Input data:
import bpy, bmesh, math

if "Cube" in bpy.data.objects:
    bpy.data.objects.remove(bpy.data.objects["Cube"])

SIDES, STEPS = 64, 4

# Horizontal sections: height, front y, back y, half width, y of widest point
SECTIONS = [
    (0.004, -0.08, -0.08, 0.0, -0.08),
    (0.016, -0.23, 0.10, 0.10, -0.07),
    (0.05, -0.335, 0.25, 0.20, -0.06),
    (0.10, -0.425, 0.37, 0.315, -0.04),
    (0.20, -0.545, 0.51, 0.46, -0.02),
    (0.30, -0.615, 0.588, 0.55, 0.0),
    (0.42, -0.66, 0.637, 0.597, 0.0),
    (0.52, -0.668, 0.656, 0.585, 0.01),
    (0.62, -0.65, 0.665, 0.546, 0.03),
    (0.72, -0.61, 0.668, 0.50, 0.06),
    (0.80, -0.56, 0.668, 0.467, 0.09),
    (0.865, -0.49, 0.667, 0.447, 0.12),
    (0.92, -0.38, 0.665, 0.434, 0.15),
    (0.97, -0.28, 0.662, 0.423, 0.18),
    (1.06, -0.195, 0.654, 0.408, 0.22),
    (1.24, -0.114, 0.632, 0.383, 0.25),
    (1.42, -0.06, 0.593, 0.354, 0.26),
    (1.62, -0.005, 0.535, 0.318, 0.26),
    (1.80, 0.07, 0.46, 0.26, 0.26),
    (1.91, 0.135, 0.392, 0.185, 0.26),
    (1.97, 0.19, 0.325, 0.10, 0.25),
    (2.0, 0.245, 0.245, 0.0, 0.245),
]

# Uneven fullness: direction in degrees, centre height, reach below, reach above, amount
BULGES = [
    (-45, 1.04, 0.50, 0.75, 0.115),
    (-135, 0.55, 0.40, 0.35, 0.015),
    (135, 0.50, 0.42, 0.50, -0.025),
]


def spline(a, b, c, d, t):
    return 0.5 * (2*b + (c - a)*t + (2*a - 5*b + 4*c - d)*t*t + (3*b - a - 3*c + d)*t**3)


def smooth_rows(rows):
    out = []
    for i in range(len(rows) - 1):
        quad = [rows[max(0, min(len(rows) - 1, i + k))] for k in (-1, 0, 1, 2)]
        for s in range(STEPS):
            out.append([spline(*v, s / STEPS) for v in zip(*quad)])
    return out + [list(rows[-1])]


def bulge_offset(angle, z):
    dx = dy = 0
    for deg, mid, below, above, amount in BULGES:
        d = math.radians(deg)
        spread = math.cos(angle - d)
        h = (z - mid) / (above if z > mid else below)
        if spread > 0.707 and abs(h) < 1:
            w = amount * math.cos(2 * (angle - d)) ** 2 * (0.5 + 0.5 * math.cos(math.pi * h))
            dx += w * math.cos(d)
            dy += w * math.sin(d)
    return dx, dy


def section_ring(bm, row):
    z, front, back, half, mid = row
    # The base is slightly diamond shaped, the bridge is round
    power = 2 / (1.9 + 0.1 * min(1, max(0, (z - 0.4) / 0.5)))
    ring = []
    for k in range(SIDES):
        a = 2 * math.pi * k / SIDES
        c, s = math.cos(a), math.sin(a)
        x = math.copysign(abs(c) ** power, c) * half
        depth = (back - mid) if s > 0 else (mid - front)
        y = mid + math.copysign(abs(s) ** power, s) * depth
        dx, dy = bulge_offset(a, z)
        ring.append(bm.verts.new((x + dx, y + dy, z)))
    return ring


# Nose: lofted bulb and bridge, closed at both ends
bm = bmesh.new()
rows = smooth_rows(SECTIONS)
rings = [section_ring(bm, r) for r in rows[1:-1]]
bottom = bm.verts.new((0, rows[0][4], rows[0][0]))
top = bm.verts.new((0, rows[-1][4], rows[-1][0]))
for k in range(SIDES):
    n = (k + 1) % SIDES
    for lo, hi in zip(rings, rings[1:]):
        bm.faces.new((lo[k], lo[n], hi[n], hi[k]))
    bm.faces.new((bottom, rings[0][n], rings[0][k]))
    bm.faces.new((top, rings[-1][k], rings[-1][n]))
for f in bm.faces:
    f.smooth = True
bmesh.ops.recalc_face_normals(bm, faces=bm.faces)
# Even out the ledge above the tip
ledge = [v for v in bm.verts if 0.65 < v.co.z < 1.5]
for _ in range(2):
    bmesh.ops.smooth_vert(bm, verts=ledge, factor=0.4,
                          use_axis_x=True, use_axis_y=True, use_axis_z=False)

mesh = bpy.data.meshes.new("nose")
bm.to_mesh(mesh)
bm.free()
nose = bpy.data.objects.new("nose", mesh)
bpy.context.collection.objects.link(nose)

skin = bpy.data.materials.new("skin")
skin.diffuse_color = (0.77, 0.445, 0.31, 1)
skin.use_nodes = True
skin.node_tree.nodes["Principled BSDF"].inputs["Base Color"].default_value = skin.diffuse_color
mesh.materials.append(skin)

* * *

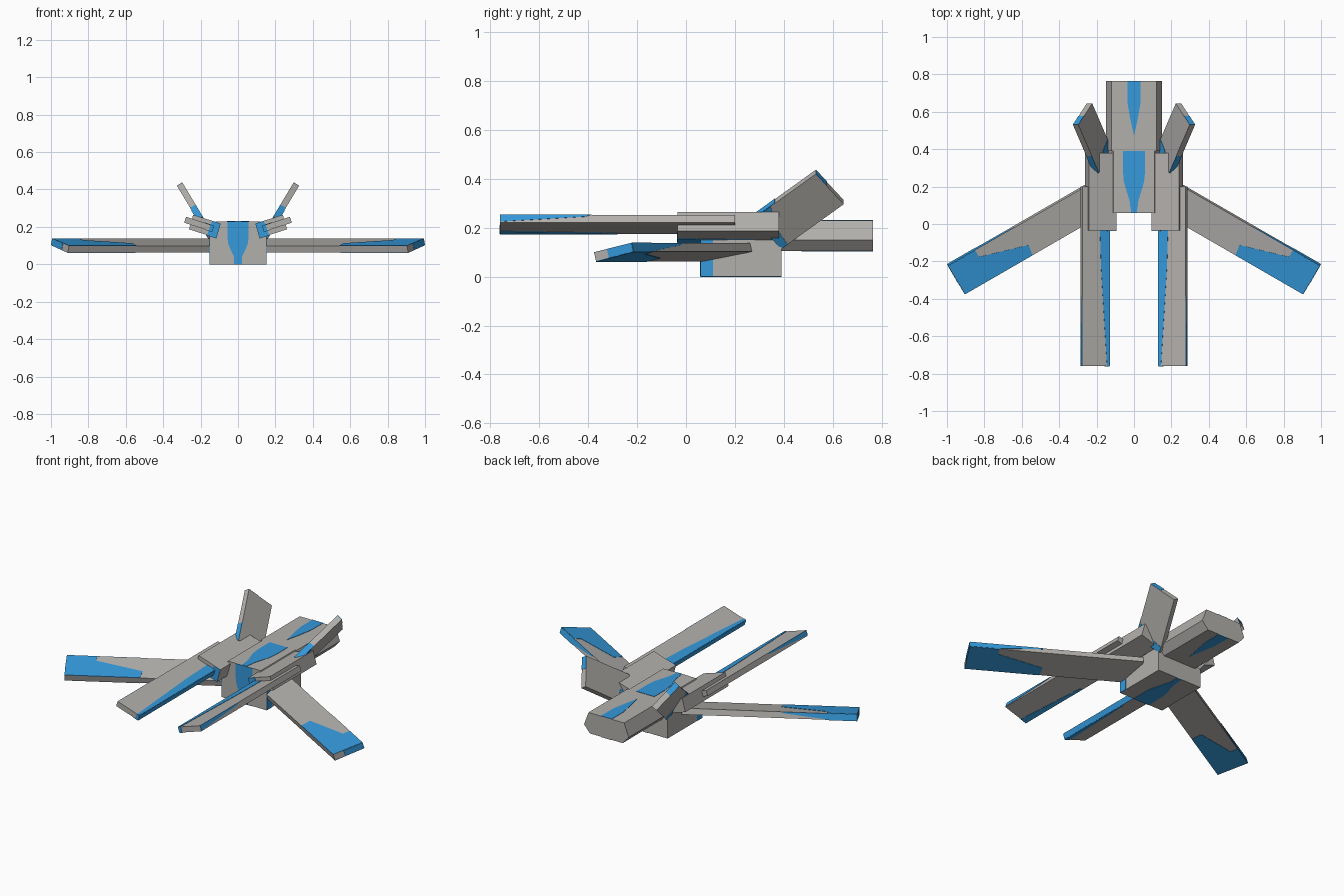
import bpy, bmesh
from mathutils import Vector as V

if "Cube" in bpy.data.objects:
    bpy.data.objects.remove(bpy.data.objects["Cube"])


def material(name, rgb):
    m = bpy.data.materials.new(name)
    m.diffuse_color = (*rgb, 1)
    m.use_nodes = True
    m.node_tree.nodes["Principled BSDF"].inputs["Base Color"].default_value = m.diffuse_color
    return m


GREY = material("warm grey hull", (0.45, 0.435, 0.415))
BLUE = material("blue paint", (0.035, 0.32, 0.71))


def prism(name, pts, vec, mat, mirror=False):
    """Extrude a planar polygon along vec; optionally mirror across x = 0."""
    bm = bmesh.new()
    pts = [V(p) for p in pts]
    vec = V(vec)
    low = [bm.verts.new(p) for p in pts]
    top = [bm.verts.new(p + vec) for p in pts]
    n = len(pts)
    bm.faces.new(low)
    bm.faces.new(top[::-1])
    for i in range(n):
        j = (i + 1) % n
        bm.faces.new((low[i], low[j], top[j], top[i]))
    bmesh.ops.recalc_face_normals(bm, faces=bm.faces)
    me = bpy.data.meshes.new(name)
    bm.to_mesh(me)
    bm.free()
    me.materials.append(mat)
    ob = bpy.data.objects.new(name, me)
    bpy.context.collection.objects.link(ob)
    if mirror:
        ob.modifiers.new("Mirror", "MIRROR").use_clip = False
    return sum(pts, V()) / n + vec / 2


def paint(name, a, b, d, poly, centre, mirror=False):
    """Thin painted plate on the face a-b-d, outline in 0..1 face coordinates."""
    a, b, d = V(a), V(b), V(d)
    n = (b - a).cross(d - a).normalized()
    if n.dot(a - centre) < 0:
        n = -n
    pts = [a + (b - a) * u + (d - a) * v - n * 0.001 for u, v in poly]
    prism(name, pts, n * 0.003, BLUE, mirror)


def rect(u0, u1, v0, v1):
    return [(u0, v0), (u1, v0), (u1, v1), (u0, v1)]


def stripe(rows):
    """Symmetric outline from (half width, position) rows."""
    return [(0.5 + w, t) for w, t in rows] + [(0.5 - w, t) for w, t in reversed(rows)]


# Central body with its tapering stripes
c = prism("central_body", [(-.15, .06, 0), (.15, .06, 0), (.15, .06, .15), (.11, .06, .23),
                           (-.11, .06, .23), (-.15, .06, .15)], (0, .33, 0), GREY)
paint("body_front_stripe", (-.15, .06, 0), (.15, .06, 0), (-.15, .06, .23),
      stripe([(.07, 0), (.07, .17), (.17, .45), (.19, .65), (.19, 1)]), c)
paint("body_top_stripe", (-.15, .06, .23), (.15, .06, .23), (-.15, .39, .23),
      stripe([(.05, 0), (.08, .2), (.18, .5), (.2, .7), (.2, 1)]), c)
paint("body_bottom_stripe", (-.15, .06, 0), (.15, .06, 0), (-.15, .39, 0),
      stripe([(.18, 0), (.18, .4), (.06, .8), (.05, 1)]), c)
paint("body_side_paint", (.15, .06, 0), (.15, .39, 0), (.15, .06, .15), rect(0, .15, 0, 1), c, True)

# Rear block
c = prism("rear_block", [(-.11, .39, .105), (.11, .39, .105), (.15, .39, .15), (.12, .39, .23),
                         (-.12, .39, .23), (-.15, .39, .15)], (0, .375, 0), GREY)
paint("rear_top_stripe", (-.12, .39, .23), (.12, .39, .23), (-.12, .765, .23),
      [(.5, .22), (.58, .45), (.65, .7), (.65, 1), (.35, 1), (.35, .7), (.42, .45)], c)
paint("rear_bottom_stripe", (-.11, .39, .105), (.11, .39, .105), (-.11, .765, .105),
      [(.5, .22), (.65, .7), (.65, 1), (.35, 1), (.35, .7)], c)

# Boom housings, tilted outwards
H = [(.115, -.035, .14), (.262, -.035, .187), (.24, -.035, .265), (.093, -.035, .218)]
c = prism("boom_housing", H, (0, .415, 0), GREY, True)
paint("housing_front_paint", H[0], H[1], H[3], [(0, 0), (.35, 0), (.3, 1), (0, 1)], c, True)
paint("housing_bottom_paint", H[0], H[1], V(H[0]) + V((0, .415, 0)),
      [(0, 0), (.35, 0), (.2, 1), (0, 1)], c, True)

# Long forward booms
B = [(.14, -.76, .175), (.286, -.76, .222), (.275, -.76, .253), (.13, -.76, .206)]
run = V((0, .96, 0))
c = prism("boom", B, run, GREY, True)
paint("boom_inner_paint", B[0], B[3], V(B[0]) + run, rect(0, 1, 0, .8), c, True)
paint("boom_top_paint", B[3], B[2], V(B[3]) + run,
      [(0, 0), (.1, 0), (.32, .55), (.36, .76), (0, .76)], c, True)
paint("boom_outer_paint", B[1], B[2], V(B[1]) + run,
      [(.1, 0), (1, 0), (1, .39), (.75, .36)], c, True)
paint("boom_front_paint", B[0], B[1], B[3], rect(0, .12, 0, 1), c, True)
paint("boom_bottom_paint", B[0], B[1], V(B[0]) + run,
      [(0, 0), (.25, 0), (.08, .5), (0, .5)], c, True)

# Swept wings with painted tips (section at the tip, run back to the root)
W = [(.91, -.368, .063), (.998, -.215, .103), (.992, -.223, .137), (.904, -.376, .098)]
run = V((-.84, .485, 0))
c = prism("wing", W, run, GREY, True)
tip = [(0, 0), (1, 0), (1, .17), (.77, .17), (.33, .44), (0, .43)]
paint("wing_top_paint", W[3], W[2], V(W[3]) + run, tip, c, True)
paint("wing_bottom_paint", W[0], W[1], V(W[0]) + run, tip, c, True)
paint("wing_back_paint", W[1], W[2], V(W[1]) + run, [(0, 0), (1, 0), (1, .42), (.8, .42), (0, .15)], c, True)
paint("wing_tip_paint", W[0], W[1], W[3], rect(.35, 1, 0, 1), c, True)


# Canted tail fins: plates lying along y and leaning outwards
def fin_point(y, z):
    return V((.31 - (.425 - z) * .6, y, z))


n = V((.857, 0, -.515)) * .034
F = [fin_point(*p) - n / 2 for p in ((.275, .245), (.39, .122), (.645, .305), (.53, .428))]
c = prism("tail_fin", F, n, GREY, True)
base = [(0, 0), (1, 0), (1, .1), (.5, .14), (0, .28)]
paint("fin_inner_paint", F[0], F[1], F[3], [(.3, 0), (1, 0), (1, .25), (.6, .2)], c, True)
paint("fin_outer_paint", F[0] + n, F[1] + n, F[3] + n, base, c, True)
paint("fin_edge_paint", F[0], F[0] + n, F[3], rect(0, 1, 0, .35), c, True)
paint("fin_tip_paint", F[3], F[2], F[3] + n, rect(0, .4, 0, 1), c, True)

Try it: Your task is to retype the entries verbatim, starting with the line that holds "H[0], H[1], V(H[0])" and stopping after the line that holds "V(W[3]) + run, tip, c, True)".

Written answer:
paint("housing_bottom_paint", H[0], H[1], V(H[0]) + V((0, .415, 0)),
      [(0, 0), (.35, 0), (.2, 1), (0, 1)], c, True)

# Long forward booms
B = [(.14, -.76, .175), (.286, -.76, .222), (.275, -.76, .253), (.13, -.76, .206)]
run = V((0, .96, 0))
c = prism("boom", B, run, GREY, True)
paint("boom_inner_paint", B[0], B[3], V(B[0]) + run, rect(0, 1, 0, .8), c, True)
paint("boom_top_paint", B[3], B[2], V(B[3]) + run,
      [(0, 0), (.1, 0), (.32, .55), (.36, .76), (0, .76)], c, True)
paint("boom_outer_paint", B[1], B[2], V(B[1]) + run,
      [(.1, 0), (1, 0), (1, .39), (.75, .36)], c, True)
paint("boom_front_paint", B[0], B[1], B[3], rect(0, .12, 0, 1), c, True)
paint("boom_bottom_paint", B[0], B[1], V(B[0]) + run,
      [(0, 0), (.25, 0), (.08, .5), (0, .5)], c, True)

# Swept wings with painted tips (section at the tip, run back to the root)
W = [(.91, -.368, .063), (.998, -.215, .103), (.992, -.223, .137), (.904, -.376, .098)]
run = V((-.84, .485, 0))
c = prism("wing", W, run, GREY, True)
tip = [(0, 0), (1, 0), (1, .17), (.77, .17), (.33, .44), (0, .43)]
paint("wing_top_paint", W[3], W[2], V(W[3]) + run, tip, c, True)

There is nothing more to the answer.